▸ Assignment: The word "rings" marks the lines you need; copy each of them from the data.

- Opening Delimiter -

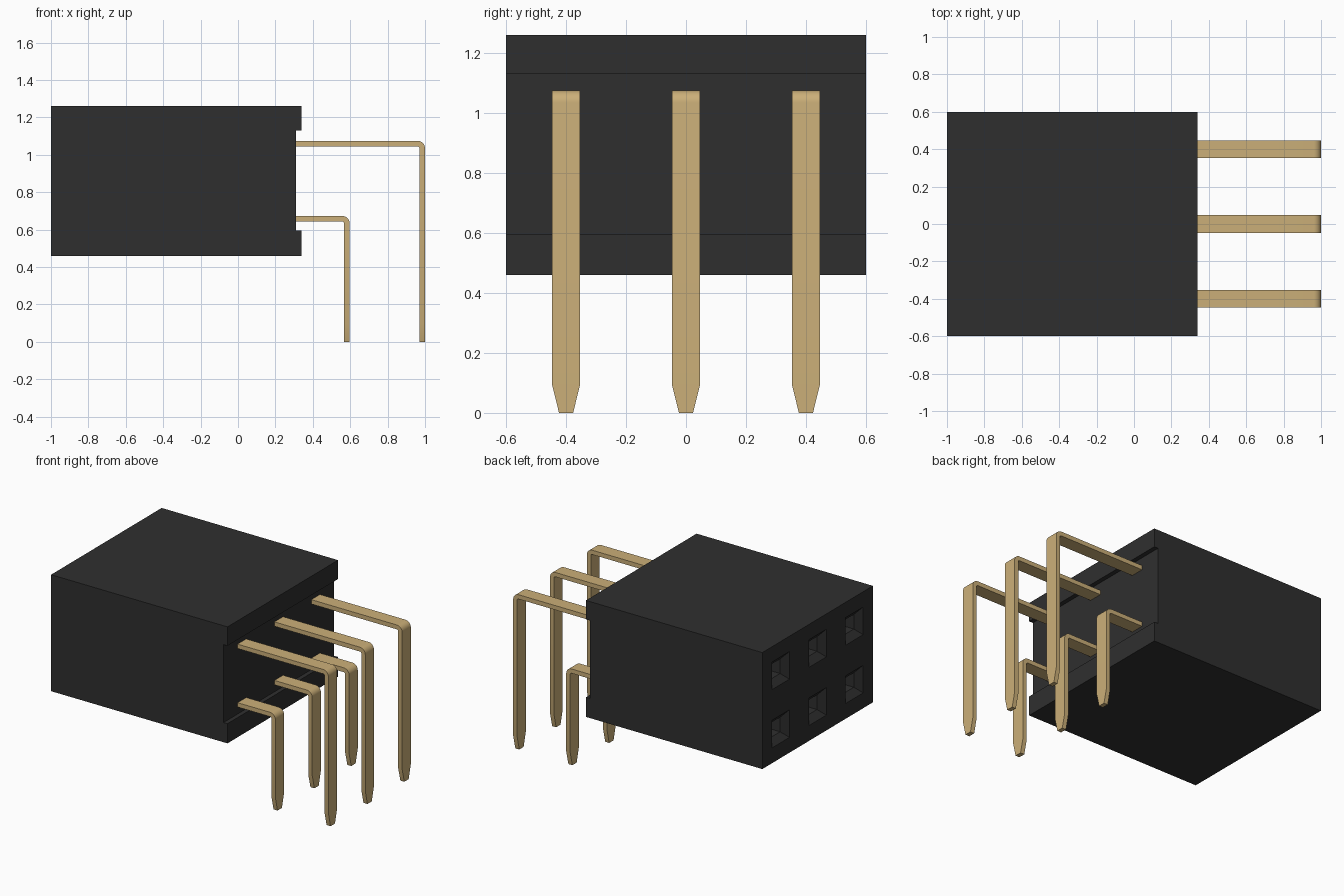
import bpy, bmesh, math

cube = bpy.data.objects.get("Cube")
if cube:
    bpy.data.objects.remove(cube, do_unlink=True)

ROWS = (-0.4, 0.0, 0.4)      # contact positions across the housing
PIN_HALF = 0.047             # half of the pin width
PIN_THICK = 0.03


def material(name, rgb, rough):
    mat = bpy.data.materials.new(name)
    mat.use_nodes = True
    mat.diffuse_color = (*rgb, 1)
    bsdf = mat.node_tree.nodes["Principled BSDF"]
    bsdf.inputs["Base Color"].default_value = (*rgb, 1)
    bsdf.inputs["Roughness"].default_value = rough
    return mat


black = material("black plastic", (0.028, 0.028, 0.028), 0.6)
gold = material("gold metal", (0.6, 0.43, 0.19), 0.5)


def loft(bm, rings):
    """Skin a row of point rings into a closed solid."""
    loops = [[bm.verts.new(p) for p in ring] for ring in rings]
    for a, b in zip(loops, loops[1:]):
        for i in range(len(a)):
            j = (i + 1) % len(a)
            bm.faces.new((a[i], a[j], b[j], b[i]))
    bm.faces.new(loops[0][::-1])
    bm.faces.new(loops[-1])


def finish(name, bm, mat):
    bmesh.ops.recalc_face_normals(bm, faces=bm.faces)
    mesh = bpy.data.meshes.new(name)
    bm.to_mesh(mesh)
    bm.free()
    mesh.materials.append(mat)
    obj = bpy.data.objects.new(name, mesh)
    bpy.context.collection.objects.link(obj)
    return obj


def select(obj):
    bpy.ops.object.select_all(action='DESELECT')
    obj.select_set(True)
    bpy.context.view_layer.objects.active = obj


# Housing: side profile with a shallow channel along the pin side
profile = [(-1, 0.46), (0.34, 0.46), (0.34, 0.595), (0.31, 0.595),
           (0.31, 1.13), (0.34, 1.13), (0.34, 1.26), (-1, 1.26)]
bm = bmesh.new()
loft(bm, [[(x, y, z) for x, z in profile] for y in (-0.6, 0.6)])
housing = finish("housing", bm, black)

# Sockets: funnel mouths leading into narrow square shafts
bm = bmesh.new()
for y in ROWS:
    for z in (0.66, 1.06):
        rings = []
        for x, h in ((-1.02, 0.095), (-1, 0.095), (-0.96, 0.05), (-0.6, 0.05)):
            rings.append([(x, y + h * a, z + h * b)
                          for a, b in ((-1, -1), (1, -1), (1, 1), (-1, 1))])
        loft(bm, rings)
cutter = finish("socket_cutter", bm, black)
cutter.hide_render = True

cut = housing.modifiers.new("sockets", 'BOOLEAN')
cut.operation = 'DIFFERENCE'
cut.solver = 'EXACT'
cut.object = cutter
select(housing)
bpy.ops.object.modifier_apply(modifier=cut.name)
bpy.data.objects.remove(cutter, do_unlink=True)


# Pins: flat strip, rounded right-angle bend, tapered tip
def pin(name, y, reach, top):
    r_out, r_in = 0.04, 0.04 - PIN_THICK
    cx, cz = reach - r_out, top - r_out
    sections = [((0.3, top), (0.3, top - PIN_THICK), PIN_HALF)]
    for i in range(9):
        a = math.pi / 2 * (1 - i / 8)
        c, s = math.cos(a), math.sin(a)
        sections.append(((cx + r_out * c, cz + r_out * s),
                         (cx + r_in * c, cz + r_in * s), PIN_HALF))
    for z, half in ((0.095, PIN_HALF), (0, PIN_HALF / 2)):
        sections.append(((reach, z), (reach - PIN_THICK, z), half))
    bm = bmesh.new()
    loft(bm, [[(o[0], y - h, o[1]), (o[0], y + h, o[1]),
               (n[0], y + h, n[1]), (n[0], y - h, n[1])]
              for o, n, h in sections])
    obj = finish(name, bm, gold)
    select(obj)
    bpy.ops.object.shade_smooth_by_angle(angle=math.radians(14))


for n, y in enumerate(ROWS, 1):
    pin(f"upper_pin_{n}", y, 1.0, 1.075)
    pin(f"lower_pin_{n}", y, 0.597, 0.673)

- Closing Delimiter -

▸ Written response:
def loft(bm, rings):
    """Skin a row of point rings into a closed solid."""
    loops = [[bm.verts.new(p) for p in ring] for ring in rings]
        rings = []
            rings.append([(x, y + h * a, z + h * b)
        loft(bm, rings)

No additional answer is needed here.